**Supplied material**
******************************

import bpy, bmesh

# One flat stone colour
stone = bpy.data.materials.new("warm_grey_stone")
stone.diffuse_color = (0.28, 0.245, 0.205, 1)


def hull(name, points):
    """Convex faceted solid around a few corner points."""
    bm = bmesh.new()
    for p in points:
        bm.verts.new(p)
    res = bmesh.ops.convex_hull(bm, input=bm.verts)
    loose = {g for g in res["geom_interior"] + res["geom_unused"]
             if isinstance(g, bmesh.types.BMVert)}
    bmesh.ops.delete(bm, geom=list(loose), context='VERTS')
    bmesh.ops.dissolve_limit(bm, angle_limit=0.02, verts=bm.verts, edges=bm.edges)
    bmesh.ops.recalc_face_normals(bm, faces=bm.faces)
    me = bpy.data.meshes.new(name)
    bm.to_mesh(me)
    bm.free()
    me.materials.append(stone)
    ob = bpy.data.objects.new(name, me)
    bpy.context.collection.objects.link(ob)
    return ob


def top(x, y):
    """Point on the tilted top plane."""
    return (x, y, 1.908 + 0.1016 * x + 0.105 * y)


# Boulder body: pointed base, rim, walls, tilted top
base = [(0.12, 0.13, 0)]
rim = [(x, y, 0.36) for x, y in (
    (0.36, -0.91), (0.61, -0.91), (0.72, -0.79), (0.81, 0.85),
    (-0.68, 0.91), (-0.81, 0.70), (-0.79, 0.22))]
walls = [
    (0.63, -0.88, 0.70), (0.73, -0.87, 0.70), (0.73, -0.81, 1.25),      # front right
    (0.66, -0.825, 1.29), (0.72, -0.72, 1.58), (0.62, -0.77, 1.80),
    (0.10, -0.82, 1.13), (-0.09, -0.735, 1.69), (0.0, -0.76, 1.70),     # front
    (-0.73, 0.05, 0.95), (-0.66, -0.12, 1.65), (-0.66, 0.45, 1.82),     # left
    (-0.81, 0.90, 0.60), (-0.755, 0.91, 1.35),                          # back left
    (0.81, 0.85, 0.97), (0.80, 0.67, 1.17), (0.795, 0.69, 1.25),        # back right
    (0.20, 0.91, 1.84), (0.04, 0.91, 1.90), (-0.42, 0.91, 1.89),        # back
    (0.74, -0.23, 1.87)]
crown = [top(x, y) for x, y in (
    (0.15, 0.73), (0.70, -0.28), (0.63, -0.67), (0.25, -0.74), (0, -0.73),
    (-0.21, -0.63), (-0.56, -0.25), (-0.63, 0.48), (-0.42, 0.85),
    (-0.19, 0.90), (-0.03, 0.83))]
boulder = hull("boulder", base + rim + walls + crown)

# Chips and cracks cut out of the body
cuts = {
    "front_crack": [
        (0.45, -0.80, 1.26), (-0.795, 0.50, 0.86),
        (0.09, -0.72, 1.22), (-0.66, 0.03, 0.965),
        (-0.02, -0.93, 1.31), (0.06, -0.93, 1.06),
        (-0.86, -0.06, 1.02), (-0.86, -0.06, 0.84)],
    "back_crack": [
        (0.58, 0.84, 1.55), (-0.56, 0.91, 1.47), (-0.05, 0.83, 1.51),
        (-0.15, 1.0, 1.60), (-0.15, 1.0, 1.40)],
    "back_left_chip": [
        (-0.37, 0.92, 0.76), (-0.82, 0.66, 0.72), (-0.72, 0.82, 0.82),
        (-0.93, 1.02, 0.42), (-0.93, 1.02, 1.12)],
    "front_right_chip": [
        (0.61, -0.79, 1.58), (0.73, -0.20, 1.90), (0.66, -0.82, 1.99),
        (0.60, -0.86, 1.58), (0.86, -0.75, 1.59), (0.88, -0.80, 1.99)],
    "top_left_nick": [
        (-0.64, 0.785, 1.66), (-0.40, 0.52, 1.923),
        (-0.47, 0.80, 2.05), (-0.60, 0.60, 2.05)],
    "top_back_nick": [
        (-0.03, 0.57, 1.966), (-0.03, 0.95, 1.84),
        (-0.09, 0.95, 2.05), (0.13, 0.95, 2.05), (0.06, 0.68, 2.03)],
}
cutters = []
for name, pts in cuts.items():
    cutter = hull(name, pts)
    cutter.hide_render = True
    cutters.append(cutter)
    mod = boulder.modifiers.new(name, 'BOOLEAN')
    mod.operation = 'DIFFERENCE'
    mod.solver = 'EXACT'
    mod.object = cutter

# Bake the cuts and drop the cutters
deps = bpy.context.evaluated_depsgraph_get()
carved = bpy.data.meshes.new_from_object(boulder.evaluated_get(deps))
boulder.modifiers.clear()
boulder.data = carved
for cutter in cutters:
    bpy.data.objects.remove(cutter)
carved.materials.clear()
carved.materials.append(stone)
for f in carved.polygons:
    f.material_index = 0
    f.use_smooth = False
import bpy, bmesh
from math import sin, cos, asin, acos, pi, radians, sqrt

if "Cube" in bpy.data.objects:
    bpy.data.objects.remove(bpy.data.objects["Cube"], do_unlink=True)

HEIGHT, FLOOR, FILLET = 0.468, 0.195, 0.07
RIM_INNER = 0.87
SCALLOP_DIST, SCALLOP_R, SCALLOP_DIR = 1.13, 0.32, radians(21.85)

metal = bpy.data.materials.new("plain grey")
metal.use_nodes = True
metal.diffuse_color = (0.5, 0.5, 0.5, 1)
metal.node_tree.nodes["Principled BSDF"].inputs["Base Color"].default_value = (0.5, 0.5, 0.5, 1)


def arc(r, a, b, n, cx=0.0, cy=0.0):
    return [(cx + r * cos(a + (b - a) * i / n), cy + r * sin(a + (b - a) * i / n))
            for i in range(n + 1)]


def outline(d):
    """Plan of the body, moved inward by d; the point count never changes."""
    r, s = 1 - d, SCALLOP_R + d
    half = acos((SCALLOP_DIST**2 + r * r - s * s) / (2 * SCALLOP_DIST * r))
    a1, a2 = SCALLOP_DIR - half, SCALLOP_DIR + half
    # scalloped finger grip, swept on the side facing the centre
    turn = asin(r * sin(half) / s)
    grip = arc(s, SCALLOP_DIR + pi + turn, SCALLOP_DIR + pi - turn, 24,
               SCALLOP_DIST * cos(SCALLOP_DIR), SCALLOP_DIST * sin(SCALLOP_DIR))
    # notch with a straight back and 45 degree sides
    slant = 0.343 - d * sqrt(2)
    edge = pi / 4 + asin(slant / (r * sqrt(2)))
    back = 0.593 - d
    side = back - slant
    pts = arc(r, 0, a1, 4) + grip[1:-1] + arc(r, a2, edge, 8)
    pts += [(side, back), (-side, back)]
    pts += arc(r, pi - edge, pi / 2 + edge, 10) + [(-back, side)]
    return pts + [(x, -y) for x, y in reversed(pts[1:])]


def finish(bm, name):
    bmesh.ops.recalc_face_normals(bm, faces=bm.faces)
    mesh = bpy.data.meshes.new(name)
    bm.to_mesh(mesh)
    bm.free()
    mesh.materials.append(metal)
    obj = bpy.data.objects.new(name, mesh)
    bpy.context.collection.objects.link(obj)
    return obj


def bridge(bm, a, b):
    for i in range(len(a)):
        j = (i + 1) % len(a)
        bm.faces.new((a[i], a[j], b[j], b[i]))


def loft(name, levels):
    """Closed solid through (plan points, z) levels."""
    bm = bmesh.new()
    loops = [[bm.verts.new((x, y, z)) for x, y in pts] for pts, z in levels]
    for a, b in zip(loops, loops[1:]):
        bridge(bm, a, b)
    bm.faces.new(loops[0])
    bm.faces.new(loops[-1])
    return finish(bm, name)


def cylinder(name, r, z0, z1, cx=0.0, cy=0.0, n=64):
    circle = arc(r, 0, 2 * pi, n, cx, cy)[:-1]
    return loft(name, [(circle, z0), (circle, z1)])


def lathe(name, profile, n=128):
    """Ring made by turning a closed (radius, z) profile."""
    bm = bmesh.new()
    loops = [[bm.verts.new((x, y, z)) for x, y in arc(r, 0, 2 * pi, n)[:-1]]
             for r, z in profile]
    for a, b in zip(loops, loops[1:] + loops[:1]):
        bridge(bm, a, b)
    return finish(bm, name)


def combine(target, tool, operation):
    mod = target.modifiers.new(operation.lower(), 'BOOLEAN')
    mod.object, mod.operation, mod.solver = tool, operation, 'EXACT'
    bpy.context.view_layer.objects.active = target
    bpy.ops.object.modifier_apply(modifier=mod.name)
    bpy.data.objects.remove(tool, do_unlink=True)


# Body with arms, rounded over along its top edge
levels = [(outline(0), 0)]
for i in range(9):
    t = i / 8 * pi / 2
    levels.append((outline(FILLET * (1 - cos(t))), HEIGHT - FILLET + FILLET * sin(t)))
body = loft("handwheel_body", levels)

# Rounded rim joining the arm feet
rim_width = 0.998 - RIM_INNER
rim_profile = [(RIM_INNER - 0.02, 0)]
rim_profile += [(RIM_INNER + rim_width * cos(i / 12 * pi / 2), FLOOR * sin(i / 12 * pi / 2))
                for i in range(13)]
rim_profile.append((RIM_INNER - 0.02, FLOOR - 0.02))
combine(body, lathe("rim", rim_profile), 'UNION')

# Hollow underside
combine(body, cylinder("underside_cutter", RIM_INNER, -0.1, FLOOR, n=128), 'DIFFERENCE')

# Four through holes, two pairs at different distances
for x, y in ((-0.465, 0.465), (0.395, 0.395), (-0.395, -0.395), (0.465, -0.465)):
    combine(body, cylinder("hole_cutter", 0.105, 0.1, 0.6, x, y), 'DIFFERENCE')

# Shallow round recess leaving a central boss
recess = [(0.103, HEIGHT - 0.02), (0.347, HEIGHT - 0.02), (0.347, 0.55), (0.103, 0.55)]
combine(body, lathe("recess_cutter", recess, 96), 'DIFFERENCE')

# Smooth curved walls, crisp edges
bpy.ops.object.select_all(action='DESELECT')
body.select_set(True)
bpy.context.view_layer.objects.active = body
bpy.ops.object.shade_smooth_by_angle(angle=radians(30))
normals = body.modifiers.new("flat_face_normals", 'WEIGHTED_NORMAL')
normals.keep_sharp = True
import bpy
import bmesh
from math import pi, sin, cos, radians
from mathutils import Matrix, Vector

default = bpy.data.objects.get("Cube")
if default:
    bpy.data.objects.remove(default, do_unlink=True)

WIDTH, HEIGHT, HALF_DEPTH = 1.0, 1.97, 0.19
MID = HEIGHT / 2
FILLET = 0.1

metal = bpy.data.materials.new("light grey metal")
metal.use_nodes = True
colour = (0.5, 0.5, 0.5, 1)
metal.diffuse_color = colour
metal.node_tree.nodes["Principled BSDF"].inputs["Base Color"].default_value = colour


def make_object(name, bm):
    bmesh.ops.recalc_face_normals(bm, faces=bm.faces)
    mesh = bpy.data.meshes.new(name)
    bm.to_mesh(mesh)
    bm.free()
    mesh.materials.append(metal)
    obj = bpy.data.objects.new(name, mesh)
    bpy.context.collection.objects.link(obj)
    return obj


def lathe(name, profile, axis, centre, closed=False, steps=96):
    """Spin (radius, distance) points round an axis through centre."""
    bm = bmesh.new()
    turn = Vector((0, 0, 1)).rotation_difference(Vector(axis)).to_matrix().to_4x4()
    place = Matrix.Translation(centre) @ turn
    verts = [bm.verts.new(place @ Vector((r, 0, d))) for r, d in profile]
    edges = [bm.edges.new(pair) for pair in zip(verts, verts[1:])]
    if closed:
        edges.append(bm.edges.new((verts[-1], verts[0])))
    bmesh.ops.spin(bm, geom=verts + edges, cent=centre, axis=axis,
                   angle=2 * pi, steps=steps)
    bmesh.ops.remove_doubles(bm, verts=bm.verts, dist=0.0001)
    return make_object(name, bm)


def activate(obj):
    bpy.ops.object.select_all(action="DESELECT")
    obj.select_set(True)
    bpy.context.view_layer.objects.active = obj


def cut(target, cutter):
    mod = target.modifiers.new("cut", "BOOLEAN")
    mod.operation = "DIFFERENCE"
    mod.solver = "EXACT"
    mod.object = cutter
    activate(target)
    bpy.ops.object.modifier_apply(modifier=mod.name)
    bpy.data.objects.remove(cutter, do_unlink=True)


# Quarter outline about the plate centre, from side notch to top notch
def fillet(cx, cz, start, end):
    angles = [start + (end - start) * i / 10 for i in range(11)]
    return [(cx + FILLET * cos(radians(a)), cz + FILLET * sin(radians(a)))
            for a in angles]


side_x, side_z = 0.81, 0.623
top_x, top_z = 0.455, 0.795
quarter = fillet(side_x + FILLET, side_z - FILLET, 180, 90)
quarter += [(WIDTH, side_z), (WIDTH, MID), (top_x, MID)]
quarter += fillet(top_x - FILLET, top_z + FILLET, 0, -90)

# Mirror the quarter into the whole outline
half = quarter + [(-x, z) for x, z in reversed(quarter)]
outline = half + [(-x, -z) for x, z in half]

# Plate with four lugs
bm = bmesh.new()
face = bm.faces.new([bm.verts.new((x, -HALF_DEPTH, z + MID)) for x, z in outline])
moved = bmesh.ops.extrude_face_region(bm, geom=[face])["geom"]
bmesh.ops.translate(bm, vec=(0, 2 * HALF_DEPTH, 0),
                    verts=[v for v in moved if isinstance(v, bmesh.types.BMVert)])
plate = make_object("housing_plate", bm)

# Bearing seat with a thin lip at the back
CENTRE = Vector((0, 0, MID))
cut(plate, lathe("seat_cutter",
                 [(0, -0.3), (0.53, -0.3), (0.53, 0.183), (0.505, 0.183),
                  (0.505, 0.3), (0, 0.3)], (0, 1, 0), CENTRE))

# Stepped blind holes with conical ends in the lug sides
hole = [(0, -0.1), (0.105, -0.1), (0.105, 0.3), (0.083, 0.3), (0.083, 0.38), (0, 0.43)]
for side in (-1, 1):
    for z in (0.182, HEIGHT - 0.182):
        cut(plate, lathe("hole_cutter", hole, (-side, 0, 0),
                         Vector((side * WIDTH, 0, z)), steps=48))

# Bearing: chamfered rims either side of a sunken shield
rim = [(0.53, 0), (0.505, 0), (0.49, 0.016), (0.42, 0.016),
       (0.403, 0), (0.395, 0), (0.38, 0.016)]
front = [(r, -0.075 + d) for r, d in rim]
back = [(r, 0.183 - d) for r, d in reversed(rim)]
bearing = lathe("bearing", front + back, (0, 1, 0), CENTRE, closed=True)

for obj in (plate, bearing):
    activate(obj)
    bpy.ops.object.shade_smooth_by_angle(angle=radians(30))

******************************

**Directions for this task**
From the first line of the data above to the line holding "(-0.19, 0.90), (-0.03, 0.83))]", reproduce each line exactly; emit no other lines.

**Output for this task**
import bpy, bmesh

# One flat stone colour
stone = bpy.data.materials.new("warm_grey_stone")
stone.diffuse_color = (0.28, 0.245, 0.205, 1)


def hull(name, points):
    """Convex faceted solid around a few corner points."""
    bm = bmesh.new()
    for p in points:
        bm.verts.new(p)
    res = bmesh.ops.convex_hull(bm, input=bm.verts)
    loose = {g for g in res["geom_interior"] + res["geom_unused"]
             if isinstance(g, bmesh.types.BMVert)}
    bmesh.ops.delete(bm, geom=list(loose), context='VERTS')
    bmesh.ops.dissolve_limit(bm, angle_limit=0.02, verts=bm.verts, edges=bm.edges)
    bmesh.ops.recalc_face_normals(bm, faces=bm.faces)
    me = bpy.data.meshes.new(name)
    bm.to_mesh(me)
    bm.free()
    me.materials.append(stone)
    ob = bpy.data.objects.new(name, me)
    bpy.context.collection.objects.link(ob)
    return ob


def top(x, y):
    """Point on the tilted top plane."""
    return (x, y, 1.908 + 0.1016 * x + 0.105 * y)


# Boulder body: pointed base, rim, walls, tilted top
base = [(0.12, 0.13, 0)]
rim = [(x, y, 0.36) for x, y in (
    (0.36, -0.91), (0.61, -0.91), (0.72, -0.79), (0.81, 0.85),
    (-0.68, 0.91), (-0.81, 0.70), (-0.79, 0.22))]
walls = [
    (0.63, -0.88, 0.70), (0.73, -0.87, 0.70), (0.73, -0.81, 1.25),      # front right
    (0.66, -0.825, 1.29), (0.72, -0.72, 1.58), (0.62, -0.77, 1.80),
    (0.10, -0.82, 1.13), (-0.09, -0.735, 1.69), (0.0, -0.76, 1.70),     # front
    (-0.73, 0.05, 0.95), (-0.66, -0.12, 1.65), (-0.66, 0.45, 1.82),     # left
    (-0.81, 0.90, 0.60), (-0.755, 0.91, 1.35),                          # back left
    (0.81, 0.85, 0.97), (0.80, 0.67, 1.17), (0.795, 0.69, 1.25),        # back right
    (0.20, 0.91, 1.84), (0.04, 0.91, 1.90), (-0.42, 0.91, 1.89),        # back
    (0.74, -0.23, 1.87)]
crown = [top(x, y) for x, y in (
    (0.15, 0.73), (0.70, -0.28), (0.63, -0.67), (0.25, -0.74), (0, -0.73),
    (-0.21, -0.63), (-0.56, -0.25), (-0.63, 0.48), (-0.42, 0.85),
    (-0.19, 0.90), (-0.03, 0.83))]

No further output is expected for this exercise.